Her work was wide-ranging and included watercolours, graphics, metalwork and textiles. Critics view her greatest achievements to be her gesso works, a plaster-based medium, which she used to make decorative panels for furniture and interiors.
Her design work became one of the defining features of the Glasgow Style during the 1890s - 1900s.
Born in the English Midlands, Margaret moved to Glasgow in 1980 when her family relocated following her Scottish father’s retirement.
Margaret and her sister Frances became students at the Glasgow School of Art where they met and formed a partnership with J Herbert McNair and Charles Rennie Mackintosh who later became their respective husbands.
Margaret played an important part in the designs for projects such as House for an Art Lover in 1900, and Kate Cranston's Willow Tea Rooms which opened in 1903. Many of the interiors she strongly influenced are on view today in the Mackintosh Gallery at the Kelvingrove Art Gallery and Museum. She also strongly influenced the interior design of one of Mackintosh's most famous domestic commissions, Hill House in Helensburgh, where a number of her works can be seen.
Collaboration was key to Margaret Macdonald’s creativity and she achieved her best work first with her sister Frances at a Glasgow studio that they set up themselves and later with her husband.
While Charles Rennie Mackintosh is a name known to almost every Scot, Margaret’s work and fame is not as widely known.

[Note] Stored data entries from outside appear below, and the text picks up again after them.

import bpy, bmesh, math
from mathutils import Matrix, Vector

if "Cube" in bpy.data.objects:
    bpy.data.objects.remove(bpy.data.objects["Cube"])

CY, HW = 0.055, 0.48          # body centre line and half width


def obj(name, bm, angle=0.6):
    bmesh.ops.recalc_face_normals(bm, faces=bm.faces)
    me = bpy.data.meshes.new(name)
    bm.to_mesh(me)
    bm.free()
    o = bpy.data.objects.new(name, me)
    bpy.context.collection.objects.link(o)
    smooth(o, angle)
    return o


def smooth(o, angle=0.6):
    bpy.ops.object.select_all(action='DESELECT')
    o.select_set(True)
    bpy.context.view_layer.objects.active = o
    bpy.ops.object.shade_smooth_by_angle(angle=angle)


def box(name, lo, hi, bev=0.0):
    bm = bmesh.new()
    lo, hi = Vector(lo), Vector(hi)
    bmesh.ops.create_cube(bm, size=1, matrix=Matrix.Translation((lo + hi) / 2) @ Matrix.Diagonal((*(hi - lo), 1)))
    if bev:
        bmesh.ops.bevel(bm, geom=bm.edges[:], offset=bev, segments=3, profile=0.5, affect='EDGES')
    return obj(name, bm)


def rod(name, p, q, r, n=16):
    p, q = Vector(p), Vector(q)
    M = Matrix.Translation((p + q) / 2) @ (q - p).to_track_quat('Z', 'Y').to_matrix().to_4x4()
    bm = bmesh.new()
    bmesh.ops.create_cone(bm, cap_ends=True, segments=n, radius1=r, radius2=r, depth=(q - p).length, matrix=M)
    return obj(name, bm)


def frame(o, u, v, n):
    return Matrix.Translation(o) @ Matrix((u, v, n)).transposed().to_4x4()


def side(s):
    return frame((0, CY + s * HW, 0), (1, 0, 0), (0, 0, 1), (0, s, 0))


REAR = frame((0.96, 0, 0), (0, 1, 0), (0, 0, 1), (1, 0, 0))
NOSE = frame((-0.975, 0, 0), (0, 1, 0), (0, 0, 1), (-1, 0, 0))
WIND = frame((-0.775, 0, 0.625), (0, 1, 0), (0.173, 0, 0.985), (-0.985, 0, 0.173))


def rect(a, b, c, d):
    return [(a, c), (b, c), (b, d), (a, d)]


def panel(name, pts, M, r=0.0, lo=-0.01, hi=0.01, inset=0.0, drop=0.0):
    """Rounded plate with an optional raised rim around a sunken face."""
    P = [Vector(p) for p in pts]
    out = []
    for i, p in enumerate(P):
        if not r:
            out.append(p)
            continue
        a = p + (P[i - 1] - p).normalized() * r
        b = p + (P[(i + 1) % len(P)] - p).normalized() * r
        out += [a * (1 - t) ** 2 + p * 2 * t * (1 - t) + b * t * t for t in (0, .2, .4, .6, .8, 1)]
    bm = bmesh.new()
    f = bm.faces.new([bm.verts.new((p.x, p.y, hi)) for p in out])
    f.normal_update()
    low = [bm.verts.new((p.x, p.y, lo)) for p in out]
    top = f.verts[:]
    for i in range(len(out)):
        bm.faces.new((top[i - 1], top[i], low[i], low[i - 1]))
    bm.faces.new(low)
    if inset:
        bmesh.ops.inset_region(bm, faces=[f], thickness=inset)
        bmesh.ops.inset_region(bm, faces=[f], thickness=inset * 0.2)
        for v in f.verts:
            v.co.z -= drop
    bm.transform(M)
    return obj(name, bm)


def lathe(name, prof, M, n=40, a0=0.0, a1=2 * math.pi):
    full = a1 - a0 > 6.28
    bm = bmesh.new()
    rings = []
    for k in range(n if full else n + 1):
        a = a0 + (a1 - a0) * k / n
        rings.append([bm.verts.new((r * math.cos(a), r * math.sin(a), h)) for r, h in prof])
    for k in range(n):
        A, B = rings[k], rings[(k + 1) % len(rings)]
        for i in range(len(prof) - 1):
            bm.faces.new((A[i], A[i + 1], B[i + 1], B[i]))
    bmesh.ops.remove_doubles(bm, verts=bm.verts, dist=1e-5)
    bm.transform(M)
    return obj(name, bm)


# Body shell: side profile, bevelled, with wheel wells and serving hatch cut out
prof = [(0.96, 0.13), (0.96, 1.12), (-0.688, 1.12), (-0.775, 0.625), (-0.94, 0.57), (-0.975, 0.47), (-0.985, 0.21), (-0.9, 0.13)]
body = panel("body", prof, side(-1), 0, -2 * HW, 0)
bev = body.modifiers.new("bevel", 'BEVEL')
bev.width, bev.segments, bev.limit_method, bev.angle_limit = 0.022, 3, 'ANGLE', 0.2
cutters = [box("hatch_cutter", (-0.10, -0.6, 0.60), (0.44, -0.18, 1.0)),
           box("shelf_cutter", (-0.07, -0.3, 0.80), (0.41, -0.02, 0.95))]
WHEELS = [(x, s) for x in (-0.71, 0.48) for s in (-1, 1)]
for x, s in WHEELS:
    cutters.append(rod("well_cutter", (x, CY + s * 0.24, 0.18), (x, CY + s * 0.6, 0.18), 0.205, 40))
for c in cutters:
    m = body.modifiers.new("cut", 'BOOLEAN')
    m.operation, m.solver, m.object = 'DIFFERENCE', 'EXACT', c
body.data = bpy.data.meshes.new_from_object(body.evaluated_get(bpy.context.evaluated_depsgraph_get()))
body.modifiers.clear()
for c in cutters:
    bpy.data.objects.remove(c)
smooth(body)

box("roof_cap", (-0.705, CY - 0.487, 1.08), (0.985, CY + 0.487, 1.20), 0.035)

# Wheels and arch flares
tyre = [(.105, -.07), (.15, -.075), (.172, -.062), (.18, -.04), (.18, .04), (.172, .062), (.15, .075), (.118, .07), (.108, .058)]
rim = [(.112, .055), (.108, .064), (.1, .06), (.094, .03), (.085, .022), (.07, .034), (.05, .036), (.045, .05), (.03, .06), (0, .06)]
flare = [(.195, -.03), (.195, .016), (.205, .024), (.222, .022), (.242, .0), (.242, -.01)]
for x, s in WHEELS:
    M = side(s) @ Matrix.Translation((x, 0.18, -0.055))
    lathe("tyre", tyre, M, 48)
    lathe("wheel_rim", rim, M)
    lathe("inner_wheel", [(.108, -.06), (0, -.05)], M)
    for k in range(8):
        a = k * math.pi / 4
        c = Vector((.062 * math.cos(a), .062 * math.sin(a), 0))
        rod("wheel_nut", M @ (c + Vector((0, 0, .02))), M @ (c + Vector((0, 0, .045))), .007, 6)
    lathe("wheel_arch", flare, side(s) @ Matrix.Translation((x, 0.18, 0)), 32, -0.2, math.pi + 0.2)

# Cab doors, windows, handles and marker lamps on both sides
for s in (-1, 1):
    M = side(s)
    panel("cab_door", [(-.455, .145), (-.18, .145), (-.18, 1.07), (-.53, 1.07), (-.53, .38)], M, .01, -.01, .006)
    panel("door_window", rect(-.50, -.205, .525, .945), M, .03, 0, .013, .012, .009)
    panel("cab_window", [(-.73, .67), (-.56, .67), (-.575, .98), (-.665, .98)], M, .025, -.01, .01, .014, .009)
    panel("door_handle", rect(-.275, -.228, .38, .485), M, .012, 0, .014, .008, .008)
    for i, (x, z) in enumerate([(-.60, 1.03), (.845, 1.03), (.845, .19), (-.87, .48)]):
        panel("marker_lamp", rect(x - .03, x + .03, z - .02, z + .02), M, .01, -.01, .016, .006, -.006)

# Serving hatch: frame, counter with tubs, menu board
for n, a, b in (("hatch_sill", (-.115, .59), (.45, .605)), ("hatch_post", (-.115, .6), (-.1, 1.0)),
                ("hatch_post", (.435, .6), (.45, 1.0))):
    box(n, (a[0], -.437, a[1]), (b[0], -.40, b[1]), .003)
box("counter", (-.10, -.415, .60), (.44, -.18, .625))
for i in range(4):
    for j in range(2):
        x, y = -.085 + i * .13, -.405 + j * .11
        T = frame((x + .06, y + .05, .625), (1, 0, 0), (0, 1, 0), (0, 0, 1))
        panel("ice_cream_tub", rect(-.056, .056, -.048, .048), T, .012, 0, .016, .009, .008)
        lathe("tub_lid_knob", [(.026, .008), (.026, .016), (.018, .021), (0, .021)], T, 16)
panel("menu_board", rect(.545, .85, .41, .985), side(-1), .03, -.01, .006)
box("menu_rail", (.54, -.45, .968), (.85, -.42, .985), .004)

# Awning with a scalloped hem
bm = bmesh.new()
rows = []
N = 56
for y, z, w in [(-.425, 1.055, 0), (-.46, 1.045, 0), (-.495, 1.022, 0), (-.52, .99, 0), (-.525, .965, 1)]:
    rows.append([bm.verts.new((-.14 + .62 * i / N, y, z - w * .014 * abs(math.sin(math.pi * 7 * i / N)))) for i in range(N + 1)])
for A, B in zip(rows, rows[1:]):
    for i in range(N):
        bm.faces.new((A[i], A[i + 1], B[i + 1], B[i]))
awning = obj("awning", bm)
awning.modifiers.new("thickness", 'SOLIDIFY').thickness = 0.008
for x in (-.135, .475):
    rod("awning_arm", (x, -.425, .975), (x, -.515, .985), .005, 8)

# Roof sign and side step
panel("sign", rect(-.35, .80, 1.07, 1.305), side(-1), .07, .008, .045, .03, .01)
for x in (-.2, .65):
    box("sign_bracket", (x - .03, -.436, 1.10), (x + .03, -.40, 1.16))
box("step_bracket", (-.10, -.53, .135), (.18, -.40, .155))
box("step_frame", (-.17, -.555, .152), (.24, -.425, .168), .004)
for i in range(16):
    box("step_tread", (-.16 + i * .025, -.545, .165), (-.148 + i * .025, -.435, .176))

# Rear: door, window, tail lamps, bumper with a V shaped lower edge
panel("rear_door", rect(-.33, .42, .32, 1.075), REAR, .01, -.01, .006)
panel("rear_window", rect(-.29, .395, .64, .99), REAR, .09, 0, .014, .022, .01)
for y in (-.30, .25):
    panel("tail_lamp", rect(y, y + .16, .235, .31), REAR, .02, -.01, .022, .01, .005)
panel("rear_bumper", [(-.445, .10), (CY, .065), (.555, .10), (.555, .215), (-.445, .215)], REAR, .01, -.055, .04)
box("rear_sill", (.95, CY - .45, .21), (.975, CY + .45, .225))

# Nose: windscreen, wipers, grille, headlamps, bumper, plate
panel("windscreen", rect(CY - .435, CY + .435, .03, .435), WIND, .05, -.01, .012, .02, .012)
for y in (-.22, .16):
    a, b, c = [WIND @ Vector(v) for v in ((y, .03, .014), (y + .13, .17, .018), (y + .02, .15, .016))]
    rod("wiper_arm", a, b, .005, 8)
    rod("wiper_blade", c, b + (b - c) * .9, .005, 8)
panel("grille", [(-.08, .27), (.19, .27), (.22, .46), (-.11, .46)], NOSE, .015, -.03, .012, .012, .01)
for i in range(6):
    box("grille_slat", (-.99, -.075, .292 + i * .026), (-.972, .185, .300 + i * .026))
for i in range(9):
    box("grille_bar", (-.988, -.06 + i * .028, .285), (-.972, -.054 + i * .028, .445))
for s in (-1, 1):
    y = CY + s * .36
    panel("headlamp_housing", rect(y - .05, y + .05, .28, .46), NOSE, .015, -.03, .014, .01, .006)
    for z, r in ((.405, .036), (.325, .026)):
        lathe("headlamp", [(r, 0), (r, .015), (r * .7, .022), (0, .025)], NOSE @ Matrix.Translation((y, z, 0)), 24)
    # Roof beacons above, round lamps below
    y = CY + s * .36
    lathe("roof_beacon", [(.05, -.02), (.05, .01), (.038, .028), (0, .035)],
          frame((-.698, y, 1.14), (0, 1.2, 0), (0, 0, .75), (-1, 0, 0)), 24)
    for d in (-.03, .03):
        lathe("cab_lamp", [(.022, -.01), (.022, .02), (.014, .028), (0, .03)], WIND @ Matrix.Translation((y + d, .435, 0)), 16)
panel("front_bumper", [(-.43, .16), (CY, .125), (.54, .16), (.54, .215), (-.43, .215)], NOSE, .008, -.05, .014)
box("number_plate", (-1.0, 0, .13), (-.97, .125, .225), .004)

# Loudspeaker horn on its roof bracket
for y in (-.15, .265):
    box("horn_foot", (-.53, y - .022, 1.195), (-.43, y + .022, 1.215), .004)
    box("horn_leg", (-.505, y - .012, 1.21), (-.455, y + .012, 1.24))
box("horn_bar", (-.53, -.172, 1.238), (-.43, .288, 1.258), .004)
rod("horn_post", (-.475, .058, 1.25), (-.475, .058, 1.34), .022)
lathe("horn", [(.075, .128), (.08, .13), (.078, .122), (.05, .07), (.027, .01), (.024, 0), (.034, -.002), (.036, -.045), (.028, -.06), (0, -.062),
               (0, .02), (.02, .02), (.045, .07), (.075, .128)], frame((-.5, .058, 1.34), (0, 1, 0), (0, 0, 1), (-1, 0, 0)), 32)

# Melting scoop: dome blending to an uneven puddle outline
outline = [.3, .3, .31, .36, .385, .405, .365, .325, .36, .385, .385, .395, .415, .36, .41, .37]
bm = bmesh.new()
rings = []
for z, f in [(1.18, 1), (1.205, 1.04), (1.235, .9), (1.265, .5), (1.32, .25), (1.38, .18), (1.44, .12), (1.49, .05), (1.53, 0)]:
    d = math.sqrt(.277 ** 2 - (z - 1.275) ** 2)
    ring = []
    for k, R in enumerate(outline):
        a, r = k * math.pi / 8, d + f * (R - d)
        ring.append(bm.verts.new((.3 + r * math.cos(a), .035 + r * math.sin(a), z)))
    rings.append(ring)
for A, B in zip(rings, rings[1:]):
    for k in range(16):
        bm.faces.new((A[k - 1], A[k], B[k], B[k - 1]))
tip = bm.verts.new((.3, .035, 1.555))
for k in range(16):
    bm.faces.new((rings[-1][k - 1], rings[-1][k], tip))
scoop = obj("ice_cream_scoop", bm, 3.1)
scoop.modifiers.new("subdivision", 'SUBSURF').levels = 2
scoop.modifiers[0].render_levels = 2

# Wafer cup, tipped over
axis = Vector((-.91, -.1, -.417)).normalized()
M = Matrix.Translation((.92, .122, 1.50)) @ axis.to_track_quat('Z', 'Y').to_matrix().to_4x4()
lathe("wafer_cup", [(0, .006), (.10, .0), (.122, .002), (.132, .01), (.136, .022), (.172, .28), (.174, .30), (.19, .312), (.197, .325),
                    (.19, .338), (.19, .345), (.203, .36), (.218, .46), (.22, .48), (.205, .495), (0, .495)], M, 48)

In choosing to showcase this accomplished artist, we hope to echo her husband’s opinion as he once stated, “"Margaret has genius, I have only talent."
The largest single holding of her work is housed at the Hunterian Art Gallery, University of Glasgow and more of her work can be viewed at the Mackintosh Gallery at the Kelvingrove Art Gallery and Museum.